Yukon Outfitters Mosquito Hammock (unboxing + suspension mod)

I snagged this Yukon Outfitters Mosquito Hammock from at a great price. Woot sells items for a limited time or until inventory is exhausted (which ever comes first). This deal was only limited for 1 day. It was too good to pass up.

From the very beginning, I was going to replace the suspension system of the original hammock. I wanted to use the Dyneema rope I had on hand. I figured I would tie a stopper knot of some kind (or a bend knot at the ends) to make a loop. I did some research on Dyneema rope and found that knots tend to slip on Dyneema because the rope is slippery. Further research, suggested splicing an eye/loop instead of tying a knot. There are great references on how to do exactly that.

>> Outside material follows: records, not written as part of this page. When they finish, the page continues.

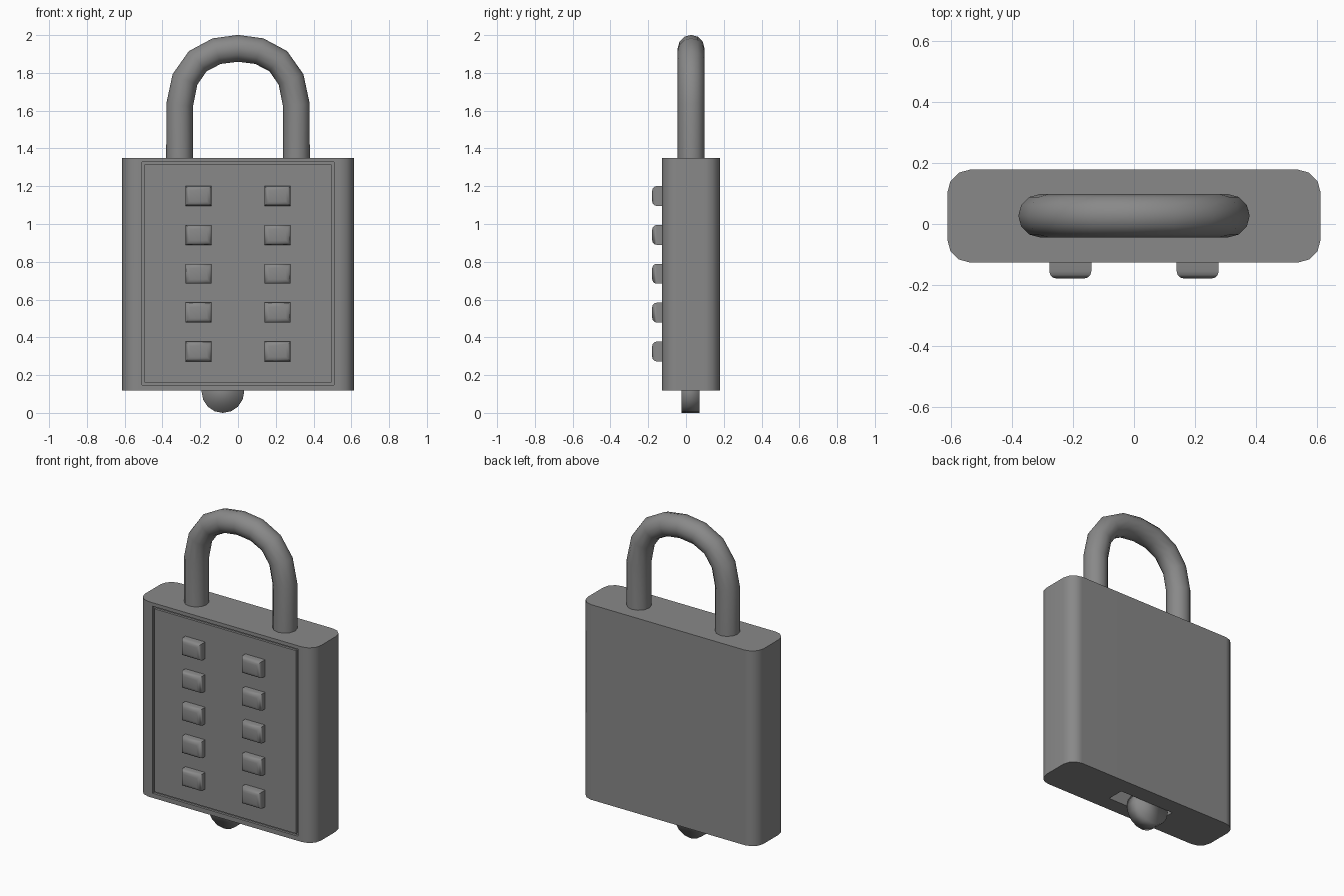
import bpy, bmesh, math
from mathutils import Vector

if "Cube" in bpy.data.objects:
    bpy.data.objects.remove(bpy.data.objects["Cube"])

FRONT, BACK = -0.127, 0.179
BOTTOM, TOP = 0.119, 1.35
HALF_W = 0.613

dark_metal = bpy.data.materials.new("dark_metal")
dark_metal.diffuse_color = (0.25, 0.25, 0.25, 1)
dark_metal.use_nodes = True
dark_metal.node_tree.nodes["Principled BSDF"].inputs["Base Color"].default_value = dark_metal.diffuse_color


def smooth(obj, angle=40):
    bpy.ops.object.select_all(action='DESELECT')
    obj.select_set(True)
    bpy.context.view_layer.objects.active = obj
    bpy.ops.object.shade_smooth_by_angle(angle=math.radians(angle))
    if not obj.data.materials:
        obj.data.materials.append(dark_metal)


def finish(name, bm, angle=40):
    mesh = bpy.data.meshes.new(name)
    bmesh.ops.recalc_face_normals(bm, faces=bm.faces)
    bm.to_mesh(mesh)
    bm.free()
    obj = bpy.data.objects.new(name, mesh)
    bpy.context.collection.objects.link(obj)
    smooth(obj, angle)
    return obj


def box(bm, lo, hi):
    lo, hi = Vector(lo), Vector(hi)
    for v in bmesh.ops.create_cube(bm, size=1)['verts']:
        v.co = Vector(c * (h - l) + (h + l) / 2 for c, l, h in zip(v.co, lo, hi))


# Body: block with rounded upright corners
bm = bmesh.new()
box(bm, (-HALF_W, FRONT, BOTTOM), (HALF_W, BACK, TOP))
uprights = [e for e in bm.edges if abs(e.verts[0].co.z - e.verts[1].co.z) > 0.5]
bmesh.ops.bevel(bm, geom=uprights, offset=0.077, segments=3, profile=0.5, affect='EDGES')
bm.normal_update()

# Narrow groove framing the keypad panel
panel = min(bm.faces, key=lambda f: f.calc_center_median().y)
for inset, y in ((0, FRONT), (0, FRONT + 0.015), (0.013, FRONT + 0.015), (0.013, FRONT)):
    bmesh.ops.inset_individual(bm, faces=[panel], thickness=0.002)
    mid = panel.calc_center_median()
    for v in panel.verts:
        x = 0.508 - inset
        z = 1.328 - inset if v.co.z > mid.z else 0.148 + inset
        v.co = (math.copysign(x, v.co.x - mid.x), y, z)
body = finish("lock_body", bm)

# Slot in the underside
bm = bmesh.new()
box(bm, (-0.22, -0.03, 0), (0.16, 0.077, BOTTOM + 0.13))
cutter = finish("slot_cutter", bm)
cutter.hide_render = True
mod = body.modifiers.new("slot", 'BOOLEAN')
mod.operation = 'DIFFERENCE'
mod.solver = 'EXACT'
mod.object = cutter
bpy.context.view_layer.objects.active = body
bpy.ops.object.modifier_apply(modifier=mod.name)
bpy.data.objects.remove(cutter)
smooth(body)
# Keep the big faces flat-looking next to the rounded corners
weighted = body.modifiers.new("flat_faces", 'WEIGHTED_NORMAL')
weighted.keep_sharp = True

# Round slider knob sitting in the slot, softly shaded all over
bpy.ops.mesh.primitive_cylinder_add(vertices=16, radius=0.113, depth=0.096,
                                    location=(-0.08, 0.023, 0.113),
                                    rotation=(math.pi / 2, 0, 0))
bpy.context.object.name = "reset_slider"
smooth(bpy.context.object, 180)

# Keypad buttons: two columns of five, rounded at the front
for side, label in ((-1, "left"), (1, "right")):
    for i in range(5):
        x, z = side * 0.209, 0.325 + i * 0.2058
        bm = bmesh.new()
        box(bm, (x - 0.069, -0.179, z - 0.0525), (x + 0.069, FRONT + 0.02, z + 0.0525))
        rim = [e for e in bm.edges if all(v.co.y < FRONT - 0.01 for v in e.verts)]
        bmesh.ops.bevel(bm, geom=rim, offset=0.024, segments=3, profile=0.5, affect='EDGES')
        finish(f"button_{label}_{i + 1}", bm, 60)

# Shackle: round bar swept along a faceted arch
half = [(0.309, 1.28), (0.309, 1.63), (0.281, 1.765), (0.213, 1.862), (0.113, 1.915)]
path = half + [(0, 1.93)] + [(-x, z) for x, z in reversed(half)]
curve = bpy.data.curves.new("shackle", 'CURVE')
curve.dimensions = '3D'
curve.bevel_depth = 0.071
curve.bevel_resolution = 4
curve.use_fill_caps = True
spline = curve.splines.new('POLY')
spline.points.add(len(path) - 1)
for p, (x, z) in zip(spline.points, path):
    p.co = (x, 0.027, z, 1)
shackle = bpy.data.objects.new("shackle", curve)
bpy.context.collection.objects.link(shackle)
bpy.ops.object.select_all(action='DESELECT')
shackle.select_set(True)
bpy.context.view_layer.objects.active = shackle
bpy.ops.object.convert(target='MESH')
smooth(bpy.context.object)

I was able to splice my own with the tools I had on hand.

I also opted to use two SMC Descending Rings for the suspension system. To connect the hammock suspension to the trees, I ordered some straps from The straps will be connected to the SMC rings via garda hitch (you’ll need a pair of rings to deploy the garda hitch).

I posted a video of the unboxing and the suspension modification. As stated above, I’m swapping the existing rope and carabiner suspension with a continuous loop of AmSteel Blue (Dyneema) rope and a pair of SMC Descending Rings.

Knots used: lark’s head (cow hitch), prusik hitch, surgeon’s knot, figure-8

Curb Rash Rim Repair

I damaged my front driver’s side rim when entering a parking garage. The loud crunch sound made me cringe. The damage was bad. Not just scratching the paint, but the curb took some chunks off of the rim. It was isolated to the upper lip; the spokes came out okay.

All the products I used to fix and paint the wheel can be easily found at a local auto supply store or even a big box store. The following is a list of items I used:

This should have been a straight forward repair, but I encountered two big issues… you’ll see it on the video:

Sugru + Neodymium magnet + sponge holder = movable sponge caddy

I found this cool sponge caddy years ago. The caddy hung over the sink; it hooked over the edge of the sink. I could only reposition it on the left and right sides of the sick. The center wall dividing the double sink was too wide for the caddy to hook onto.

Another problem to this caddy were the tight corners. Food particles from the sponge would get stuck. It was very difficult to clean.

I happened on a different caddy design. The mounting mechanism relied on suction cups. This however didn’t work on my sink. That was the only flaw. I tried ceramic magnets, but that wasn’t strong enough. I then tried rare earth neodymium magnets. That was the perfect type. I used Sugru to affix the magnets to the caddy.

I now have a movable sponge caddy — I can affix this to any wall of the sink.

The sponge holder was around $6 from Target.
The neodymium magnets was around $4 (1/2″; 6-pack) from Home Depot.